The Fashion and Textile Museum/Newham College, organisers of this exhibition,
are grateful to EAST, for their generous support of this venture.
Bohemian Chic Comes to London
Thea Porter’s early range was primarily menswear. This suit was designed in 1971 for journalist Christopher Ward’s wedding. Thea had previously designed Ward’s bachelor flat. Photograph taken by Frances Spiegel with permission of the Fashion and Textile Museum, all rights reserved.
In 1966, Thea Porter opened her interior design shop at 8 Greek Street in London’s fashionable Soho. Selling kaftans and other Middle Eastern garments as well as furniture mostly imported from Syria, the shop was an instant success.
Other shops opened in New York and Paris in the late 1960s and early 1970s.
Inspired by the Middle East, she soon began designing garments herself, primarily creating menswear.
Early clients included members of The Beatles and Pink Floyd. Three members of Pink Floyd wore her printed shirts and decorated jackets on the cover of their first album, Piper at the Gates of Dawn ( August 1967).
The collection soon evolved to include glamorous full-length evening gowns and sexy mini-dresses, which became extremely popular.
Some of her well-known female clients included Elizabeth Taylor, Faye Dunaway (after whom the Faye dress is named), Diana Ross, Barbara Streisand, Princess Margaret and Shirlee Fonda (wife of actor Henry Fonda).
Thea Porter wrote in her memoir that Shirlee Fonda collected more than sixty Shazara jackets.
For almost twenty years, exotic garments and beautiful interior designs, inspired by the Middle East and made from luxurious richly-patterned silks and antique fabrics, were Thea Porter’s trade mark.
An Interview with Curator Laura McLaws Helms
Thea Porter: 70s Bohemian Chic is jointly curated by Dennis Nothdruft, Curator of the Fashion and Textile Museum, and Laura McLaws Helms, fashion historian, writer and design consultant.
Shazara Jacket by Thea Porter. This Shazara Jacket dates from 1975 and has been loaned by the Collection of Shirlee Fonda. The Shazara Jacket was another very popular design. Photograph taken by Frances Spiegel with permission of the Fashion and Textile Museum, all rights reserved.
Laura has worked on exhibitions at a number of museums and was Assistant Curator for Beauty CULTure at the Annenberg Space for Photography in Los Angeles.
Laura is joint author with Venetia Porter of Thea Porter Bohemian Chic. This is the first major publication to explore the life and work of this iconic designer. Laura spoke exclusively to Decoded Past.
Decoded Past: When did you become interested in Thea Porter?

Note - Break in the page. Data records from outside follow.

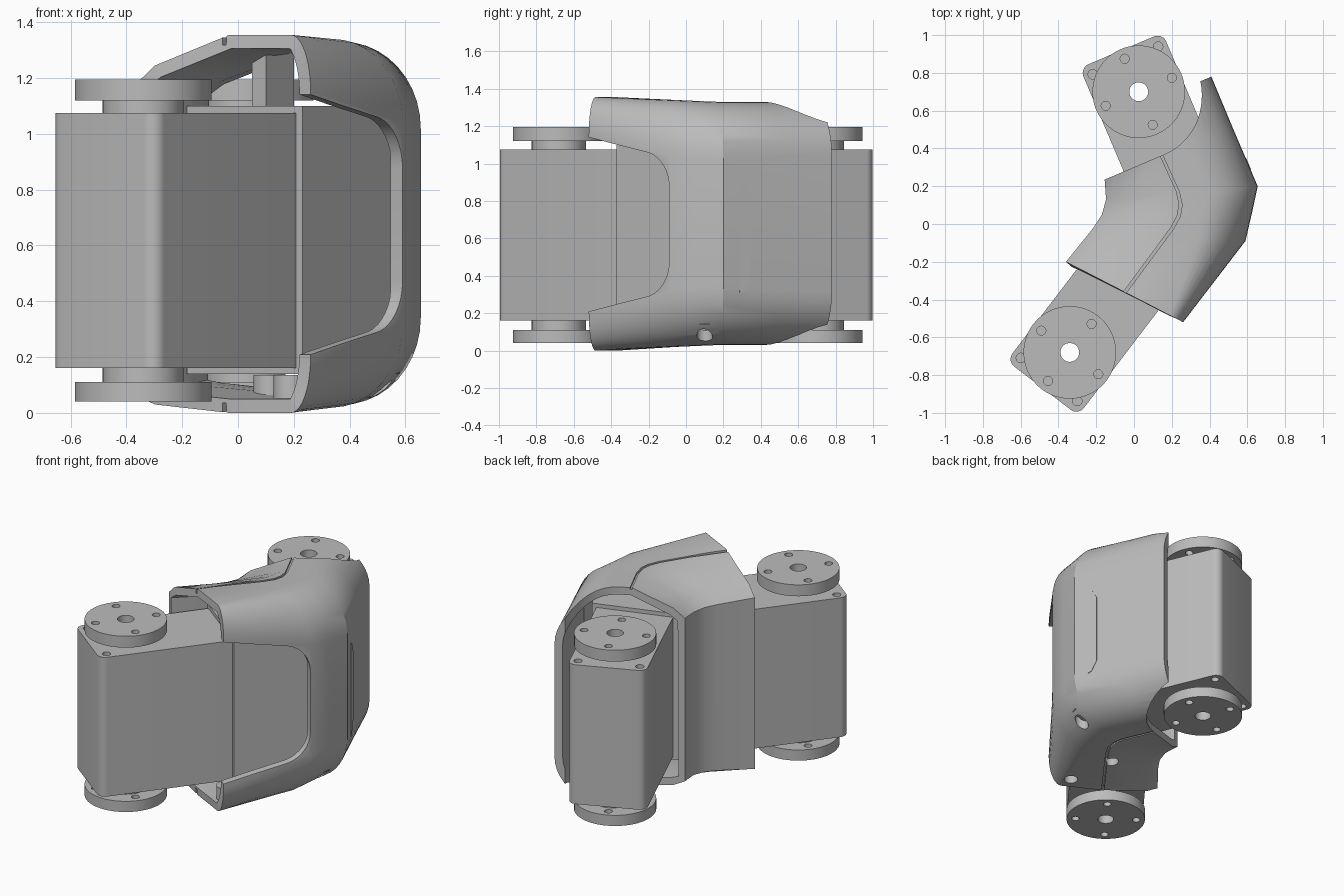
import bpy, bmesh
from math import sin, cos, pi, radians
from mathutils import Matrix, Vector

if "Cube" in bpy.data.objects:
    bpy.data.objects.remove(bpy.data.objects["Cube"])

grey = bpy.data.materials.new("matte_grey")
grey.use_nodes = True
grey.diffuse_color = (0.5, 0.5, 0.5, 1)
grey.node_tree.nodes["Principled BSDF"].inputs["Base Color"].default_value = (0.5, 0.5, 0.5, 1)


def make(name, bm):
    bmesh.ops.recalc_face_normals(bm, faces=bm.faces)
    me = bpy.data.meshes.new(name)
    bm.to_mesh(me)
    bm.free()
    ob = bpy.data.objects.new(name, me)
    bpy.context.collection.objects.link(ob)
    me.materials.append(grey)
    return ob


def prism(name, pts, z0, z1, m=Matrix()):
    """Extrude a flat outline from z0 to z1, then place it."""
    bm = bmesh.new()
    low = [bm.verts.new(m @ Vector((x, y, z0))) for x, y in pts]
    top = [bm.verts.new(m @ Vector((x, y, z1))) for x, y in pts]
    n = len(pts)
    bm.faces.new(low[::-1])
    bm.faces.new(top)
    for i in range(n):
        j = (i + 1) % n
        bm.faces.new((low[i], low[j], top[j], top[i]))
    return make(name, bm)


def circle(x, y, r, n=48):
    return [(x + r * cos(2 * pi * i / n), y + r * sin(2 * pi * i / n)) for i in range(n)]


def arc(cx, cy, rx, ry, a0, a1, n=8):
    return [(cx + rx * cos(radians(a0 + (a1 - a0) * i / n)),
             cy + ry * sin(radians(a0 + (a1 - a0) * i / n))) for i in range(n + 1)]


def frame(ax, ay, az, origin=(0, 0, 0)):
    m = Matrix((ax, ay, az)).transposed().to_4x4()
    m.translation = origin
    return m


def apply_all(ob):
    me = bpy.data.meshes.new_from_object(ob.evaluated_get(bpy.context.evaluated_depsgraph_get()))
    ob.modifiers.clear()
    ob.data = me


def cut(ob, cutters):
    for c in cutters:
        c.hide_render = True
        mod = ob.modifiers.new("cut", "BOOLEAN")
        mod.operation, mod.solver, mod.object = "DIFFERENCE", "EXACT", c
    apply_all(ob)
    for c in cutters:
        bpy.data.objects.remove(c)


def smooth(ob, angle=30):
    bpy.ops.object.select_all(action="DESELECT")
    ob.select_set(True)
    bpy.context.view_layer.objects.active = ob
    bpy.ops.object.shade_smooth_by_angle(angle=radians(angle))


# Motors: rounded box, hubs and drilled discs, bored through the axis
BODY_LOW, BODY_HIGH = 0.16, 1.075


def motor(name, x, y, angle):
    m = Matrix.Translation((x, y, 0)) @ Matrix.Rotation(radians(angle), 4, "Z")

    def drill(px, py, r, z0, z1):
        return prism("drill", circle(px, py, r, 24), z0, z1, m)

    h, r = 0.238, 0.05
    outline = [(-h, -0.62), (h, -0.62)] + arc(h - r, h - r, r, r, 0, 90) + arc(r - h, h - r, r, r, 90, 180)
    body = prism(name + "_body", outline, BODY_LOW, BODY_HIGH, m)
    holes = [drill(0, 0, 0.05, -1, 2)]
    for s in (-1, 1):
        holes += [drill(s * 0.188, 0.18, 0.025, z - 0.05, z + 0.05) for z in (BODY_LOW, BODY_HIGH)]
    cut(body, holes)
    smooth(body)
    for side, d0, d1, h0, h1 in (("lower", 0.04, 0.11, 0.11, 0.16), ("upper", 1.12, 1.195, 1.075, 1.12)):
        disc = prism(f"{name}_{side}_disc", circle(0, 0, 0.245, 64), d0, d1, m)
        hub = prism(f"{name}_{side}_hub", circle(0, 0, 0.145), h0, h1, m)
        screws = [drill(0.19 * cos(k * pi / 2), 0.19 * sin(k * pi / 2), 0.024, d0 - 0.1, d1 + 0.1)
                  for k in range(4)]
        cut(disc, screws + [drill(0, 0, 0.05, -1, 2)])
        cut(hub, [drill(0, 0, 0.05, -1, 2)])
        smooth(disc)
        smooth(hub)


motor("front_motor", -0.34, -0.68, 142.6)
motor("rear_motor", 0.025, 0.70, 23)

# Mounting block between the two motors
prism("motor_mount", [(-0.182, -0.056), (0.231, -0.372), (0.565, 0.065), (0.58, 0.12),
                      (0.494, 0.268), (-0.02, 0.1)], 0.14, 1.1)

# Elbow shell: cross-sections lofted around the bend, then thickened
# inner point, outer point, corner width, corner height, crease distance, low, high
stations = [
    ((-0.36, -0.2), (0.26, -0.52), 0.08, 0.2, 0.37, 0.0, 1.355),
    ((-0.215, -0.02), (0.59, -0.09), 0.25, 0.3, 0.37, 0.02, 1.34),
    ((-0.17, 0.05), (0.625, 0.06), 0.27, 0.31, 0.36, 0.025, 1.335),
    ((-0.148, 0.13), (0.655, 0.2), 0.28, 0.31, 0.35, 0.03, 1.33),
    ((-0.155, 0.23), (0.52, 0.516), 0.29, 0.29, 0.32, 0.03, 1.33),
    ((-0.267, 0.492), (0.41, 0.78), 0.3, 0.28, 0.32, 0.03, 1.33),
]
bm = bmesh.new()
rings = []
for a, b, rx, rz, c, lo, hi in stations:
    a, b = Vector(a), Vector(b)
    w = (b - a).length
    section = [(0, lo + 0.06), (0, hi - 0.17), (0.07, hi - 0.11), (c, hi)]
    section += arc(w - rx, hi - rz, rx, rz, 90, 0, 10) + arc(w - rx, lo + rz, rx, rz, 0, -90, 10)
    section += [(c, lo), (0.07, lo + 0.03)]
    ring = []
    for d, z in section:
        p = a + (b - a) * d / w
        ring.append(bm.verts.new((p.x, p.y, z)))
    rings.append(ring)
for p, q in zip(rings, rings[1:]):
    for i in range(len(p)):
        j = (i + 1) % len(p)
        bm.faces.new((p[i], p[j], q[j], q[i]))
shell = make("elbow_shell", bm)
# make sure the skin points outward before thickening
if max(shell.data.polygons, key=lambda f: f.center.z).normal.z < 0:
    shell.data.flip_normals()
solid = shell.modifiers.new("wall", "SOLIDIFY")
solid.thickness, solid.offset = 0.05, -1
apply_all(shell)

# Side window, a slanted opening with rounded end
MID = 0.675
upper = [(-0.6, 0.53), (-0.25, 0.465), (-0.06, 0.425)] + arc(0.1, 0.2, 0.187, 0.19, 75, 0)
half = [(u, MID + z) for u, z in upper]
outline = half + [(u, 2 * MID - z) for u, z in half[::-1]]
window = prism("window", outline, 0.42, 0.9, frame((0.608, 0.794, 0), (0, 0, 1), (0.794, -0.608, 0)))

# Rear clearance around the disc
rear = [(-1, 0.358)] + arc(0, 0, 0.33, 0.358, 90, 0, 16) + [(0.33, -1), (-1, -1)]
clearance = prism("clearance", rear, -1, 3,
                  frame((0.92, 0.39, 0), (0.39, -0.92, 0), (0, 0, -1), (0.025, 0.70, 1)))

# Seam grooves above and below
seam = [(-0.06, -0.39), (0.21, -0.025), (0.245, 0.04), (0.255, 0.1), (0.24, 0.17), (0.14, 0.39)]
strip = seam + [(x - 0.016, y + 0.004) for x, y in seam[::-1]]
grooves = [prism("groove", strip, 1.318, 1.6), prism("groove", strip, -0.3, 0.036)]

# Screw holes underneath
spots = [(0.51, 0.1), (0.188, -0.39), (0.115, -0.08)]
cut(shell, [window, clearance] + grooves
    + [prism("hole", circle(x, y, 0.042, 24), -0.2, 0.2) for x, y in spots])
smooth(shell)

# Screw bosses and the upper rib inside the shell
for x, y in spots[1:]:
    boss = prism("screw_boss", circle(x, y, 0.06, 24), 0.04, 0.135)
    cut(boss, [prism("hole", circle(x, y, 0.042, 24), 0, 0.12)])
    smooth(boss)
prism("upper_rib", [(0.05, -0.06), (0.1, -0.1), (0.2, 0.03), (0.15, 0.07)], 1.1, 1.3)

# Slim cover plate on the outer rear wall
prism("side_cover", [(0.024, 0.31), (0.05, 0.32), (0.087, 0.39), (0.087, 0.84), (0.05, 0.91), (0.024, 0.92)],
      0.677, 0.684, frame((-0.39, 0.92, 0), (0, 0, 1), (0.92, 0.39, 0)))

Laura McLaws Helms: I actually started researching over four years ago because I liked her clothes and I wanted to know more. I realised that there was just one paragraph about her that appears in every book, and that was all the information I could find. So I started going back, finding old articles. I tracked down her daughter and suddenly I went from having no information to having every piece of paper of hers, every order, every bill. I spent several years putting it all into order.

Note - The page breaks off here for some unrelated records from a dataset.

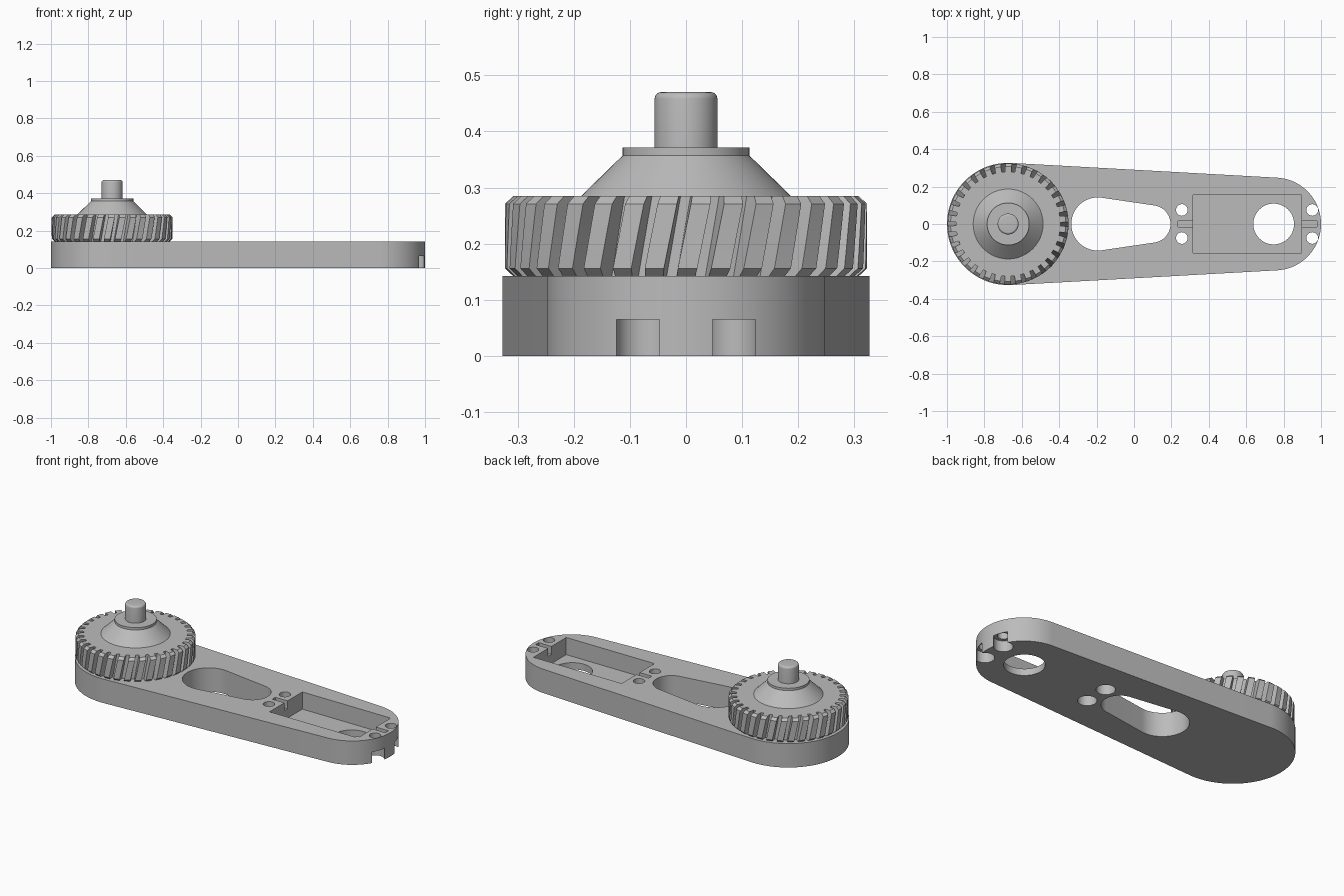
import bpy, bmesh
from math import sin, cos, pi, asin

cube = bpy.data.objects.get("Cube")
if cube:
    bpy.data.objects.remove(cube)

grey = bpy.data.materials.new("mid_grey")
grey.use_nodes = True
COLOUR = (0.5, 0.5, 0.5, 1)
grey.diffuse_color = COLOUR
grey.node_tree.nodes["Principled BSDF"].inputs["Base Color"].default_value = COLOUR

PIVOT = -0.673   # x of the gear axis
TOP = 0.142      # top of the arm


def layered(name, rings):
    """Solid through a stack of rings holding equal numbers of points."""
    bm = bmesh.new()
    layers = [[bm.verts.new(p) for p in ring] for ring in rings]
    n = len(layers[0])
    for low, high in zip(layers, layers[1:]):
        for i in range(n):
            j = (i + 1) % n
            bm.faces.new((low[i], low[j], high[j], high[i]))
    bm.faces.new(layers[0][::-1])
    bm.faces.new(layers[-1])
    bmesh.ops.recalc_face_normals(bm, faces=bm.faces)
    mesh = bpy.data.meshes.new(name)
    bm.to_mesh(mesh)
    bm.free()
    mesh.materials.append(grey)
    obj = bpy.data.objects.new(name, mesh)
    bpy.context.collection.objects.link(obj)
    return obj


def prism(name, outline, z0, z1):
    return layered(name, [[(x, y, z) for x, y in outline] for z in (z0, z1)])


def arc(cx, cy, r, a0, a1, n):
    return [(cx + r * cos(a0 + (a1 - a0) * i / n), cy + r * sin(a0 + (a1 - a0) * i / n))
            for i in range(n + 1)]


def tapered_slot(xa, ra, xb, rb):
    """Outline around two circles on the x axis joined by tangents."""
    t = pi / 2 - asin((ra - rb) / (xb - xa))
    return arc(xb, 0, rb, -t, t, 40) + arc(xa, 0, ra, t, 2 * pi - t, 48)


def disc(x, y, r):
    return arc(x, y, r, 0, 2 * pi, 48)[:-1]


def box(x0, x1, half):
    return [(x0, -half), (x1, -half), (x1, half), (x0, half)]


def smooth(obj):
    bpy.ops.object.select_all(action="DESELECT")
    obj.select_set(True)
    bpy.context.view_layer.objects.active = obj
    bpy.ops.object.shade_smooth_by_angle(angle=0.45)


# Arm with all its openings
arm = prism("arm", tapered_slot(PIVOT, 0.327, 0.752, 0.248), 0, TOP)
cutters = [
    prism("slot_cutter", tapered_slot(-0.193, 0.142, 0.095, 0.1), -0.1, 0.3),
    prism("pocket_cutter", box(0.315, 0.895, 0.154), 0.04, 0.3),
    prism("shaft_hole_cutter", disc(0.747, 0, 0.109), -0.1, 0.3),
    prism("inner_groove_cutter", box(0.235, 0.33, 0.015), 0.095, 0.3),
    prism("outer_groove_cutter", box(0.88, 0.978, 0.015), 0.095, 0.3),
]
for x in (0.256, 0.953):
    for y in (-0.075, 0.075):
        cutters.append(prism("screw_hole_cutter", disc(x, y, 0.031), -0.1, 0.3))
        cutters.append(prism("counterbore_cutter", disc(x, y, 0.051), -0.1, 0.065))
for cutter in cutters:
    cutter.hide_render = True
    mod = arm.modifiers.new(cutter.name, "BOOLEAN")
    mod.operation, mod.solver, mod.object = "DIFFERENCE", "EXACT", cutter
bpy.context.view_layer.update()
cut_mesh = bpy.data.meshes.new_from_object(
    arm.evaluated_get(bpy.context.evaluated_depsgraph_get()))
arm.modifiers.clear()
arm.data = cut_mesh
for cutter in cutters:
    bpy.data.objects.remove(cutter)
smooth(arm)

# Helical gear with chamfered tooth ends
TEETH = 34
GEAR_TOP, TWIST, CHAMFER = 0.285, 0.09, 0.014


def gear_ring(z, tip, root):
    turn = TWIST * (z - TOP) / (GEAR_TOP - TOP)
    pitch = 2 * pi / TEETH
    ring = []
    for k in range(TEETH):
        for step, r in ((-0.33, root), (-0.29, tip), (0.29, tip), (0.33, root)):
            a = (k + step) * pitch + turn
            ring.append((PIVOT + r * cos(a), r * sin(a), z))
    return ring


low, high = TOP + CHAMFER, GEAR_TOP - CHAMFER
body = [gear_ring(low + (high - low) * i / 6, 0.323, 0.279) for i in range(7)]
gear = layered("helical_gear",
               [gear_ring(TOP, 0.18, 0.18), gear_ring(TOP, 0.308, 0.279)] + body +
               [gear_ring(GEAR_TOP, 0.308, 0.279), gear_ring(GEAR_TOP, 0.18, 0.18)])
smooth(gear)


# Turned parts on the gear axis
def lathe(name, profile):
    smooth(layered(name, [[(x, y, z) for x, y in disc(PIVOT, 0, r)] for r, z in profile]))


lathe("hub_cone", [(0.187, 0.28), (0.187, GEAR_TOP), (0.113, 0.357)])
lathe("hub_flange", [(0.113, 0.357), (0.113, 0.371)])
rounding = [(r, z) for r, z in arc(0.044, 0.458, 0.012, 0, pi / 2, 5)]
lathe("shaft", [(0.056, 0.36)] + rounding)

Decoded Past: So she never threw anything away?
Laura McLaws Helms: No… it was like a dream for me, as an historian, to be handed an archive I could just organise. It was amazing to learn so much about her in all of these different realms, from the business side to her personal letters, to how she designed. It was a really holistic view, and I feel as if I know her personally, even though I’ve never met her. It was an amazing project. Her clothes are beautiful, so that made it even better.
Decoded Past: Were you able to find out more about her childhood in Damascus?
Laura McLaws Helms: I learned a lot through her letters from the period, and through interviews with people who knew her. For the book her daughter Venetia wrote that section. She actually went back to Damascus and interviewed people. Thea’s brother was still living until last year, so he was very helpful.
The white chiffon Abaya by Thea Porter has embroidered satin panels. It is a more romantic version of her signature design. Photograph taken by Frances Spiegel with permission of the Fashion and Textile Museum, all rights reserved.
Decoded Past: How did you decide what to include in the show?
Laura McLaws Helms: I wanted to give a really full view of her work and show how her pieces, like the Abaya, evolved over time. I wanted to show the sheer breadth of different designs. It was really about trying to capture very type of style that she did.
Decoded Past: Did she search out the materials herself?
Laura McLaws Helms: She would sometimes go to the Middle East to find silks and satins. She didn’t source everything herself, but there was quite a lot. And then there was also a man that she worked with who would simply turn up with suitcases full of antique bits and pieces, trims and braids from the 18th century.
Decoded Past: How do you feel this exhibition will influence today’s fashion students?
Laura McLaws Helms: I’m sure it will… the seventies always seems to be coming back. I think that until now there’s been such limited information about her, and just the same couple of pictures that people always refer to. I really hope that with the show and the book people will see her work as much more than just the Abaya and that the seventies had all these other facets. I’m sure it will influence textile designers a lot.
Thea Porter: 70s Bohemian Chic at Fashion and Textile Museum
The Clothing Institute recognised Porter’s contribution to British fashion by awarding her the Designer of the Year award in 1972. Her work is in most museum collections all over the world and has featured in many exhibitions, including The Glass of Fashion in 1971, curated by Cecil Beaton, at the Victoria & Albert Museum.
Today’s fashion designers see her work as the perfect evocation of Bohemian style. Surviving garments are still treasured by original owners, and the latest generation of vintage lovers, including some of the world’s most fashionable women, such as Kate Moss, Julia Roberts, Nicole Richie, Ashley and MaryKate Olsen, still search for Thea Porter originals.
Thea Porter: 70s Bohemiam Chic is open at the Fashion and Textile Museum until 3rd May 2015.